someone else's joy is also empathy. Being affected by the laugh, as humans
are, is a form of empathy. So empathy basically says that you're sensitive
to the emotions of others and react to the emotions of others.
is a bit more complicated. Sympathy is that you want to take action. You
want to help somebody else who's in trouble. So sympathy is a bit more
specific, it's a bit more action-oriented. Empathy is just a sensitivity.
Empathy is not necessarily positive. If someone wants to sell you a bad car
for a high price, he also needs to empathize with you in order to get you to
buy it. So empathy can be used for good purposes; I think most of the time
it is, but it is not always used for good purposes.
your book, you talk about a female primate who is crouching down giving
birth while the rest of the group gathers around, and one of the other
females is crouching and acting like the one giving birth. Would that be an
example of empathy?
De Waal: Yeah, that's an act of mimicry
and synchronization, which is the first form of empathy. If you talk with a
sad person, you're going to have a sad expression on your face. You're going

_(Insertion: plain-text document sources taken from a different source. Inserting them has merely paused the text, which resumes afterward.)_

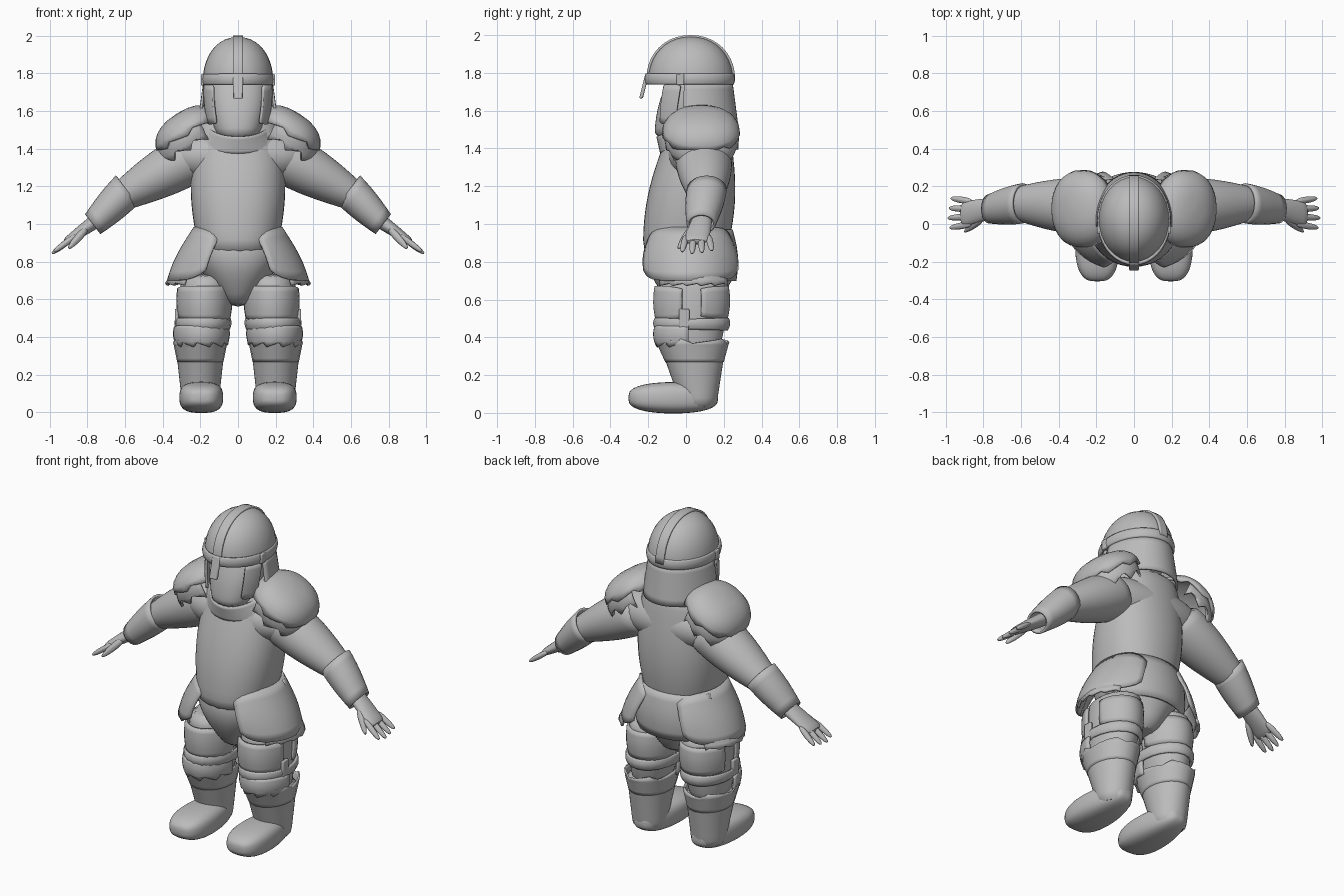
import bpy, bmesh, math
from mathutils import Vector

cube = bpy.data.objects.get("Cube")
if cube:
    bpy.data.objects.remove(cube, do_unlink=True)

GREY = (0.5, 0.5, 0.5, 1)
grey = bpy.data.materials.new("plain grey")
grey.use_nodes = True
grey.diffuse_color = GREY
grey.node_tree.nodes["Principled BSDF"].inputs["Base Color"].default_value = GREY

# Directions that cross-sections are drawn along
ACROSS, DEPTH, UP = Vector((1, 0, 0)), Vector((0, 1, 0)), Vector((0, 0, 1))
ARM_TOP = Vector((.6, 0, .8))
LEANING = Vector((.8, 0, -.5)).normalized()
COLLAR_SLOPE = DEPTH + UP * .35
RING = (0, 360)


# Profiles: each turns a step into a position along the part and a width there
def swell(amount):
    return lambda step: (step, 1 + amount * math.sin(math.pi * step))


def dome(fullness):
    def profile(step):
        angle = step * math.pi / 2
        return math.sin(angle), max(math.cos(angle), .02) ** fullness
    return profile


def capsule(step):
    angle = step * math.pi
    return (1 - math.cos(angle)) / 2, max(math.sin(angle), .1) ** .6


def finish(name, bm, mirror, thickness=0, bevel=0, subdivide=False):
    bmesh.ops.recalc_face_normals(bm, faces=bm.faces)
    mesh = bpy.data.meshes.new(name)
    bm.to_mesh(mesh)
    bm.free()
    part = bpy.data.objects.new(name, mesh)
    bpy.context.collection.objects.link(part)
    mesh.materials.append(grey)
    if thickness:
        solid = part.modifiers.new("thickness", "SOLIDIFY")
        solid.thickness, solid.offset = thickness, 0
    if bevel:
        rounding = part.modifiers.new("rounding", "BEVEL")
        rounding.width, rounding.segments = bevel, 2
    if subdivide:
        part.modifiers.new("smoothing", "SUBSURF").levels = 1
    if mirror:
        part.modifiers.new("mirror", "MIRROR")
    bpy.ops.object.select_all(action="DESELECT")
    part.select_set(True)
    bpy.context.view_layer.objects.active = part
    bpy.ops.object.shade_smooth_by_angle(angle=math.radians(40))


def sweep(name, start, end, size, end_size, profile=swell(0), u=ACROSS, v=DEPTH,
          plate=None, sides=20, steps=6, squareness=1, thickness=.014, jag=0,
          pinch=0, crown=False, mirror=True):
    """Solid limb from start to end, or an open plate over a range of angles."""
    start, end = Vector(start), Vector(end)
    size, end_size = Vector(size), Vector(end_size)
    axis, middle = u.cross(v), (start + end) / 2
    first, last = plate or RING
    closed = last - first == 360
    bm, rows = bmesh.new(), []
    for step in range(steps + 1):
        along, width = profile(step / steps)
        radius = size.lerp(end_size, along) * width
        row = []
        for i in range(sides + (not closed)):
            angle = math.radians(first + (last - first) * i / sides)
            c, s = math.cos(angle), math.sin(angle)
            point = start.lerp(end, along)
            point += u * math.copysign(abs(c) ** squareness, c) * radius.x
            point += v * math.copysign(abs(s) ** squareness, s) * radius.y
            if step == 0:   # ragged hem
                point += axis * jag * (i % 4 - 1.5)
            # rounded corners of a plate
            corner = pinch * abs(2 * i / sides - 1) ** 6
            point -= axis * (point - middle).dot(axis) * corner
            row.append(bm.verts.new(point))
        rows.append(row)
    for low, high in zip(rows, rows[1:]):
        for i in range(sides):
            j = (i + 1) % len(low)
            bm.faces.new((low[i], low[j], high[j], high[i]))
    if not plate:
        bm.faces.new(rows[0])
    if crown or not plate:
        bm.faces.new(rows[-1])
    finish(name, bm, mirror, thickness if plate else 0, subdivide=not plate)


def block(name, centre, size, mirror=True, slant=0):
    bm = bmesh.new()
    bmesh.ops.create_cube(bm, size=1)
    for vert in bm.verts:
        offset = vert.co * Vector(size)
        offset.y += slant * offset.z
        vert.co = offset + Vector(centre)
    finish(name, bm, mirror, bevel=.006)


# Torso, shoulders, collar and pelvis
sweep("torso", (0, -.01, .82), (0, .08, 1.58), size=(.2, .22), end_size=(.2, .14),
      profile=swell(.28), squareness=.9, steps=8, mirror=False)
sweep("shoulders", (-.36, .07, 1.36), (.36, .07, 1.36), size=(.18, .15), end_size=(.18, .15),
      profile=capsule, u=DEPTH, v=UP, steps=10, mirror=False)
sweep("collar", (0, .06, 1.44), (0, .04, 1.53), size=(.22, .19), end_size=(.16, .19),
      v=COLLAR_SLOPE, plate=(180, 360), mirror=False)
sweep("pelvis", (0, .04, .56), (0, .03, .98), size=(.06, .12), end_size=(.22, .2),
      profile=swell(.5), squareness=.9, mirror=False)
sweep("seat_plate", (0, .03, .7), (0, .03, .97), size=(.26, .23), end_size=(.25, .21),
      profile=swell(.08), plate=(20, 160), mirror=False)

# Hip plates in two layers
sweep("hip_plate", (.05, .025, .7), (.03, .02, .98), size=(.32, .265), end_size=(.2, .23),
      profile=swell(.06), plate=(-68, 68), pinch=.4)
sweep("hip_under_plate", (.05, .04, .68), (.05, .04, .82), size=(.33, .25),
      end_size=(.26, .23), plate=(-45, 45), jag=.004)

# Legs with banded armour
sweep("leg", (.2, .04, .3), (.17, .04, .74), size=(.1, .13), end_size=(.13, .18),
      profile=swell(.15))
for name, bottom, top, angles, hem in (
        ("front_thigh_plate", .49, .67, (185, 345), 0),
        ("back_thigh_plate", .5, .67, (15, 175), 0),
        ("lower_thigh_band", .44, .5, RING, 0),
        ("knee_plate", .36, .46, (185, 355), .008)):
    centre = Vector((.23 - bottom / 10, .03, 0))
    sweep(name, centre + UP * bottom, centre + UP * top, size=(.135, .185),
          end_size=(.14, .19), profile=swell(.05), plate=angles, jag=hem, pinch=.15)
block("thigh_buckle", (.325, -.01, .5), size=(.02, .055, .1))

# Boots
sweep("boot_shaft", (.2, .07, .02), (.2, .035, .37), size=(.095, .09), end_size=(.135, .18))
sweep("boot_cuff", (.2, .035, .38), (.2, .045, .27), size=(.14, .19), end_size=(.118, .15),
      plate=RING, thickness=.01, jag=.008)
sweep("boot_foot", (.195, -.305, .08), (.195, .17, .08), size=(.135, .085),
      end_size=(.1, .085), profile=capsule, v=UP, squareness=.7, steps=10)

# Arms, bracers and hands
sweep("upper_arm", (.2, .09, 1.38), (.66, .11, 1.12), size=(.15, .14), end_size=(.08, .07),
      profile=swell(.2), u=DEPTH, v=ARM_TOP)
sweep("bracer", (.59, .11, 1.18), (.77, .08, 1), size=(.1, .09), end_size=(.07, .06),
      profile=swell(.08), u=DEPTH, v=ARM_TOP, plate=RING)
sweep("hand", (.72, .09, 1.04), (.92, .05, .9), size=(.05, .04), end_size=(.065, .02),
      profile=swell(.1), u=DEPTH, v=ARM_TOP)
for i, name in enumerate(("index", "middle", "ring", "little")):
    y = .04 * i
    curve = abs(i - 1.2) / 100
    sweep(name + "_finger", (.86, y, .94), (.99 - curve, y * 1.3 - .02, .84 + curve),
          size=(.022, .02), end_size=(.018, .016), profile=capsule,
          u=DEPTH, v=ARM_TOP, sides=8)
sweep("thumb", (.8, .03, .98), (.9, -.04, .87), size=(.028, .028), end_size=(.018, .018),
      profile=capsule, u=DEPTH, v=ARM_TOP, sides=8)

# Ragged shoulder guards in two layers, leaning outward
sweep("shoulder_guard_top", (.27, .08, 1.48), (.32, .08, 1.58), size=(.18, .2),
      end_size=(.18, .2), profile=dome(.8), u=LEANING, plate=RING, sides=32,
      squareness=.9, jag=.008, crown=True)
sweep("shoulder_guard_lower", (.25, .085, 1.42), (.28, .08, 1.5), size=(.185, .185),
      end_size=(.165, .18), profile=swell(.04), u=LEANING, plate=(-120, 120), sides=28,
      jag=.016)

# Head with a jutting chin
sweep("head", (0, -.05, 1.45), (0, .04, 1.8), size=(.11, .12), end_size=(.15, .12),
      profile=swell(.2), squareness=.9, mirror=False)

# Helmet with band, ridge, nose, neck and cheek guards
sweep("helmet_dome", (0, .025, 1.76), (0, .025, 1.985), size=(.18, .22), end_size=(.18, .22),
      profile=dome(.9), plate=RING, sides=32, steps=10, crown=True, mirror=False)
sweep("helmet_band", (0, .02, 1.74), (0, .02, 1.795), size=(.184, .226),
      end_size=(.184, .226), profile=swell(.03), plate=RING, sides=36, mirror=False)
sweep("helmet_ridge", (-.027, .025, 1.765), (.027, .025, 1.765), size=(.228, .228),
      end_size=(.228, .228), u=DEPTH, v=UP, plate=(0, 180), squareness=.95, mirror=False)
block("nose_guard", (0, -.222, 1.73), size=(.052, .02, .13), mirror=False, slant=.25)
block("band_clasp", (.186, -.03, 1.765), size=(.022, .04, .06))
sweep("neck_guard", (0, .02, 1.52), (0, .02, 1.75), size=(.21, .25), end_size=(.178, .22),
      plate=(-8, 188), sides=28, mirror=False)
sweep("cheek_guard", (0, -.02, 1.53), (0, .01, 1.74), size=(.16, .165), end_size=(.18, .18),
      profile=swell(.04), plate=(-44, -12), pinch=.12)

to feel sad very soon. That is the body channel of empathy. You synchronize
with the other, and that female in the birthing scenario was synchronizing

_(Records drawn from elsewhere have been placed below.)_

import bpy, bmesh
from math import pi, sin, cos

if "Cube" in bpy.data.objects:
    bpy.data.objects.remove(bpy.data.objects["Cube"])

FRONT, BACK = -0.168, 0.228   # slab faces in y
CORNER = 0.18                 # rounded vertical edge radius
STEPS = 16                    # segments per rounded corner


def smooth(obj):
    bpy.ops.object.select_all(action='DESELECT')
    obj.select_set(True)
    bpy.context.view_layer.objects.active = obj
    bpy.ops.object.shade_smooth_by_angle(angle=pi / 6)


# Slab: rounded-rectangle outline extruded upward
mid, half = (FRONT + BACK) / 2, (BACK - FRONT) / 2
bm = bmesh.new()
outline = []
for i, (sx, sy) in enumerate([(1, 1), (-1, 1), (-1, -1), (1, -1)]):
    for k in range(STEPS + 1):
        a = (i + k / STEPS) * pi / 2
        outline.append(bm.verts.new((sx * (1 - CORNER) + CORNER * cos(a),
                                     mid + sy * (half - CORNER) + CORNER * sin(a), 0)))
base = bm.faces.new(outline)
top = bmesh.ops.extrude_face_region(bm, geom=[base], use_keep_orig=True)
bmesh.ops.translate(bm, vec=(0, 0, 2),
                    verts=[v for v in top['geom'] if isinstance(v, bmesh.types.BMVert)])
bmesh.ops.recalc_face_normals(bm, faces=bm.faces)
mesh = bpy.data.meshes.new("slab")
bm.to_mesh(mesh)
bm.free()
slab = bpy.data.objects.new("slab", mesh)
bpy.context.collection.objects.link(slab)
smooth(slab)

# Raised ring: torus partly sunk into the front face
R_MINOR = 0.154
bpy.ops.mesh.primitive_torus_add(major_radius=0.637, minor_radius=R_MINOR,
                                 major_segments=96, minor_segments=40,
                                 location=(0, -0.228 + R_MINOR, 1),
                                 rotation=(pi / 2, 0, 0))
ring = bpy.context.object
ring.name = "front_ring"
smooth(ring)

with the other. It's a very early form of empathy; we call it "modes of
mimicry," when you do the same thing as somebody else. The body channel of
empathy is very important to us and we rely on it every day. If you talk

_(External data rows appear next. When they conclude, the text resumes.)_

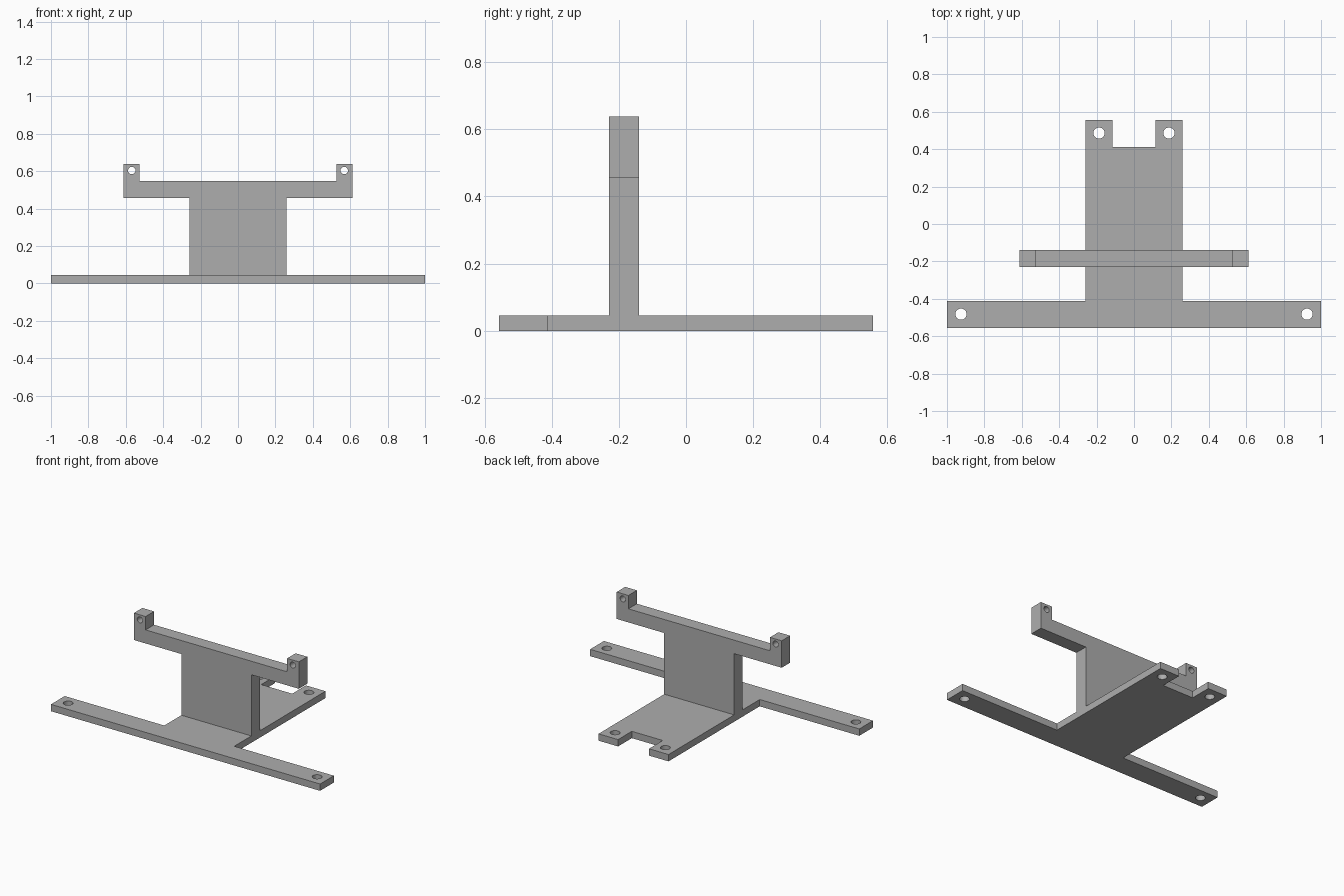
import bpy
import bmesh
from math import cos, sin, pi
from mathutils import Matrix

if "Cube" in bpy.data.objects:
    bpy.data.objects.remove(bpy.data.objects["Cube"], do_unlink=True)

GREY = (0.42, 0.42, 0.42, 1)
grey = bpy.data.materials.new("plain grey")
grey.use_nodes = True
grey.diffuse_color = GREY
grey.node_tree.nodes["Principled BSDF"].inputs["Base Color"].default_value = GREY


def mirrored(half):
    """Close a right-hand outline with its mirror image across x = 0."""
    return half + [(-x, y) for x, y in reversed(half)]


def circle(x, y, radius, sides=32):
    return [(x + radius * cos(2 * pi * i / sides),
             y + radius * sin(2 * pi * i / sides)) for i in range(sides)]


def plate(name, half, holes, radius, thickness, matrix):
    """Symmetric flat plate with paired round holes, centred on its own plane."""
    loops = [mirrored(half)]
    loops += [circle(side * x, y, radius) for x, y in holes for side in (1, -1)]
    bm = bmesh.new()
    for loop in loops:
        verts = [bm.verts.new((x, y, 0)) for x, y in loop]
        for a, b in zip(verts, verts[1:] + verts[:1]):
            bm.edges.new((a, b))
    bmesh.ops.triangle_fill(bm, use_beauty=True, edges=bm.edges[:], normal=(0, 0, 1))
    bmesh.ops.recalc_face_normals(bm, faces=bm.faces[:])
    mesh = bpy.data.meshes.new(name)
    bm.to_mesh(mesh)
    bm.free()
    mesh.materials.append(grey)
    obj = bpy.data.objects.new(name, mesh)
    bpy.context.collection.objects.link(obj)
    obj.matrix_world = matrix
    solid = obj.modifiers.new("thickness", "SOLIDIFY")
    solid.thickness = thickness
    solid.offset = 0
    return obj


BASE = 0.046        # base plate thickness
STEM = 0.26         # half width of the tongue and the upright
BACK = 0.557        # half depth of the base

# Base: wide front bar, tongue running back, notch between two rear lugs
plate("base_plate",
      [(1, -BACK), (1, -0.411), (STEM, -0.411), (STEM, BACK),
       (0.115, BACK), (0.115, 0.411)],
      [(0.925, -0.482), (0.187, 0.486)], 0.03, BASE,
      Matrix.Translation((0, 0, BASE / 2)))

# Upright: stem with a crossbar and two raised, drilled ears
plate("upright_bracket",
      [(STEM, BASE), (STEM, 0.457), (0.613, 0.457), (0.613, 0.638),
       (0.526, 0.638), (0.526, 0.548)],
      [(0.568, 0.604)], 0.02, 0.09,
      Matrix.Translation((0, -0.185, 0)) @ Matrix.Rotation(pi / 2, 4, "X"))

with people and you adopt their facial expressions, they will be laughing,
you will be laughing, and so on.
CNN: Different cultures of
humans have different ideas about morality. Is it the same way in primates?
Do different groups of primates have different cultures and ways of
interacting with each other?
De Waal: We do think that
primates have different cultures. One group behaves quite differently from
another one. I'm not sure that I would say they have different moralities,
but they may have different styles of interacting. But (with) the human
variation in morality, one society may have different moral rules than
In our current society in the U.S. we have debates about
gay marriage, abortion - we have a lot of moral debates going on, and years
from now we will believe different things from what we believe now, and so
morality changes as a result of society, and that means you should not look
for specifics of your morality in biology.
Biology provides some of
the general primate psychology that we have, like pro-social tendencies,
sense of fairness, following rules. Our primate background provides that
kind of thing, but the specific rules that our society adopts are not
contained in biology, and sometimes people confuse that when I say that
morality is contained in our biology, that every rule we follow has to come
out of biology. I don't think it works that way. I think that we have
general tendencies that come from our primate ancestors, and we turn that
into our moral system that is suitable to our way of living.
CNN: Is there anything we can learn from animals about how to live a good
De Waal: I don't think I can give you specific lessons
for your life out of my animal studies, but I do think the animal studies
have some sort of general message that is important.
looking at human morality as something we design in our heads -- the
philosophers want us to believe that by logic and reasoning we arrive at
moral principles -- I think it works very differently. We have a lot of
feelings and tendencies that drive us to moral solutions, and yes, we often
then later try to justify these solutions and come up with reasons for them,
but that's often secondarily.
In primate behavior we can see they
have a sense of fairness. They have empathy: they enforce rules among
themselves, they can delay gratification and they can control their
impulses. So many of these tendencies that go into our moralities can be
found in other animals, but instead of them coming from logic and reasoning,
they actually come from our primate psychology most of the time.